Task directions:
Within the records below, find the line containing "0.048, 0.048, 16, stone, smooth=40)". Reproduce it and each line after it exactly, and nothing else.
[Start of Attachment]
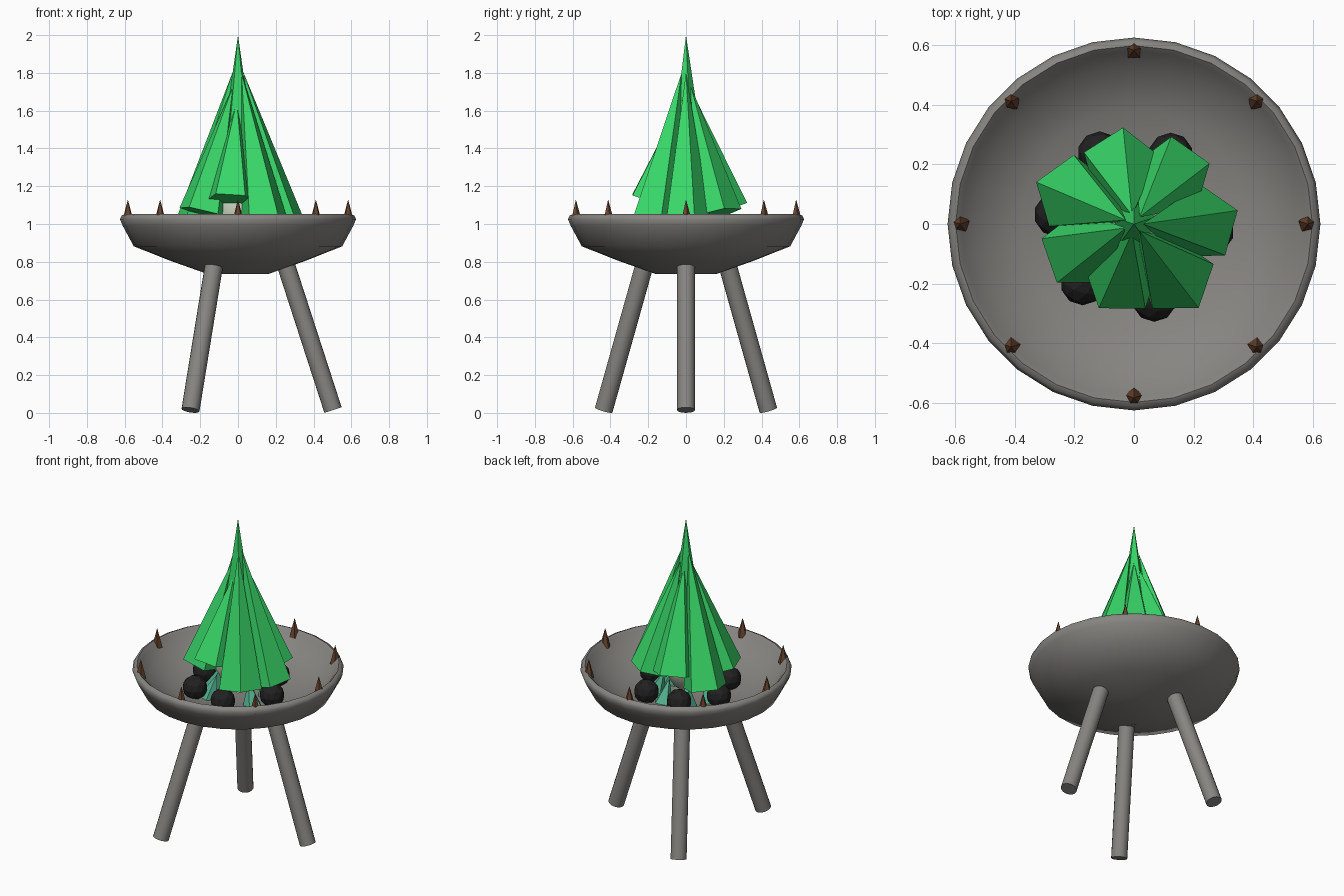
import bpy, bmesh
from math import sin, cos, radians, atan2, hypot, tau
from mathutils import Matrix, Vector

cube = bpy.data.objects.get("Cube")
if cube:
    bpy.data.objects.remove(cube, do_unlink=True)


def material(name, r, g, b):
    m = bpy.data.materials.new(name)
    m.use_nodes = True
    m.diffuse_color = (r, g, b, 1)
    m.node_tree.nodes["Principled BSDF"].inputs["Base Color"].default_value = (r, g, b, 1)
    return m


stone = material("grey stone", 0.24, 0.235, 0.22)
green = material("flame green", 0.04, 0.68, 0.14)
pale = material("pale glow", 0.62, 0.72, 0.53)
teal = material("ember teal", 0.09, 0.45, 0.28)
black = material("coal black", 0.015, 0.015, 0.015)
brown = material("spike brown", 0.14, 0.055, 0.025)


def add_object(name, bm, mat, smooth=None):
    bmesh.ops.recalc_face_normals(bm, faces=bm.faces)
    mesh = bpy.data.meshes.new(name)
    bm.to_mesh(mesh)
    bm.free()
    mesh.materials.append(mat)
    obj = bpy.data.objects.new(name, mesh)
    bpy.context.collection.objects.link(obj)
    if smooth:
        bpy.ops.object.select_all(action='DESELECT')
        obj.select_set(True)
        bpy.context.view_layer.objects.active = obj
        bpy.ops.object.shade_smooth_by_angle(angle=radians(smooth))
    return obj


def lathe(name, profile, sides, mat, smooth):
    """Revolve (radius, height) points around the z axis."""
    bm = bmesh.new()
    verts = [bm.verts.new((r, 0, z)) for r, z in profile]
    edges = [bm.edges.new(pair) for pair in zip(verts, verts[1:])]
    bmesh.ops.spin(bm, geom=verts + edges, cent=(0, 0, 0), axis=(0, 0, 1),
                   angle=tau, steps=sides, use_merge=True)
    bmesh.ops.remove_doubles(bm, verts=bm.verts, dist=0.0005)
    return add_object(name, bm, mat, smooth)


def polar(r, deg, z):
    return Vector((r * cos(radians(deg)), r * sin(radians(deg)), z))


def leaning_cone(name, az, base, tip, radius, top, sides, mat, phase=0, smooth=None):
    """Cone between two (radius, height) points in the vertical plane at az."""
    lean = atan2(tip[0] - base[0], tip[1] - base[1])
    length = hypot(tip[0] - base[0], tip[1] - base[1])
    bm = bmesh.new()
    bmesh.ops.create_cone(bm, cap_ends=True, segments=sides, radius1=radius,
                          radius2=top, depth=length)
    bmesh.ops.remove_doubles(bm, verts=bm.verts, dist=0.0001)
    # Align the first vertex with +x, whichever corner the primitive starts on
    first = min(bm.verts, key=lambda v: (v.co.z > 0, v.index)).co
    start = atan2(first.y, first.x)
    turn = Matrix.Rotation(radians(phase - az) - start, 4, 'Z')
    place = (Matrix.Translation(polar(base[0], az, base[1]))
             @ Matrix.Rotation(radians(az), 4, 'Z')
             @ Matrix.Rotation(lean, 4, 'Y')
             @ Matrix.Translation((0, 0, length / 2)) @ turn)
    bm.transform(place)
    return add_object(name, bm, mat, smooth)


# Bowl with a rounded rim and hollow inside
lathe("bowl", [(0, 0.735), (0.16, 0.735), (0.36, 0.806), (0.552, 0.882),
               (0.61, 0.99), (0.625, 1.025), (0.615, 1.045), (0.598, 1.052),
               (0.58, 1.035), (0.53, 0.965), (0.38, 0.9), (0.2, 0.86), (0, 0.85)],
      28, stone, 60)

# Three splayed legs
for i in range(3):
    leaning_cone(f"leg_{i + 1}", 120 * i, (0.503, 0.015), (0.25, 0.795),
                 0.048, 0.048, 16, stone, smooth=40)

# Spikes on the rim
for i in range(8):
    leaning_cone(f"rim_spike_{i + 1}", 45 * i, (0.583, 1.01), (0.583, 1.13),
                 0.033, 0, 5, brown, phase=90)

# Coals
for i, az in enumerate((-5, 62, 116, 173, 229, 285)):
    bm = bmesh.new()
    bmesh.ops.create_icosphere(bm, subdivisions=2, radius=0.075)
    bm.transform(Matrix.Translation(polar(0.262, az, 0.93)))
    add_object(f"coal_{i + 1}", bm, black)

# Teal embers between the coals
for i in range(7):
    leaning_cone(f"ember_{i + 1}", 360 / 7 * i + 25, (0.18, 0.85), (0.13, 1.0),
                 0.06, 0, 5, teal)

# Pale glowing core
lathe("glow_core", [(0, 0.86), (0.08, 0.93), (0.14, 1.04), (0.14, 1.14),
                    (0.1, 1.3), (0.06, 1.45), (0, 1.5)], 12, pale, 50)

# Ring of outer flames: distance from the axis and direction of one flat side
flames = [(0.226, -16), (0.208, 55), (0.2, 123), (0.228, 125),
          (0.206, 199), (0.184, 270), (0.226, 270)]
for i, (r, side) in enumerate(flames):
    short = 0.226 - r
    leaning_cone(f"flame_{i + 1}", 360 / 7 * i, (r, 1.0 + short * 3),
                 (0.03, 1.8 - short * 3.6), 0.133, 0, 5, green, phase=side + 36)

# Tall central flame
leaning_cone("central_flame", 0, (0, 1.5), (0, 2.0), 0.075, 0, 5, green, phase=90)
[End of Attachment]
Answer box:
                 0.048, 0.048, 16, stone, smooth=40)

# Spikes on the rim
for i in range(8):
    leaning_cone(f"rim_spike_{i + 1}", 45 * i, (0.583, 1.01), (0.583, 1.13),
                 0.033, 0, 5, brown, phase=90)

# Coals
for i, az in enumerate((-5, 62, 116, 173, 229, 285)):
    bm = bmesh.new()
    bmesh.ops.create_icosphere(bm, subdivisions=2, radius=0.075)
    bm.transform(Matrix.Translation(polar(0.262, az, 0.93)))
    add_object(f"coal_{i + 1}", bm, black)

# Teal embers between the coals
for i in range(7):
    leaning_cone(f"ember_{i + 1}", 360 / 7 * i + 25, (0.18, 0.85), (0.13, 1.0),
                 0.06, 0, 5, teal)

# Pale glowing core
lathe("glow_core", [(0, 0.86), (0.08, 0.93), (0.14, 1.04), (0.14, 1.14),
                    (0.1, 1.3), (0.06, 1.45), (0, 1.5)], 12, pale, 50)

# Ring of outer flames: distance from the axis and direction of one flat side
flames = [(0.226, -16), (0.208, 55), (0.2, 123), (0.228, 125),
          (0.206, 199), (0.184, 270), (0.226, 270)]
for i, (r, side) in enumerate(flames):
    short = 0.226 - r
    leaning_cone(f"flame_{i + 1}", 360 / 7 * i, (r, 1.0 + short * 3),
                 (0.03, 1.8 - short * 3.6), 0.133, 0, 5, green, phase=side + 36)

# Tall central flame
leaning_cone("central_flame", 0, (0, 1.5), (0, 2.0), 0.075, 0, 5, green, phase=90)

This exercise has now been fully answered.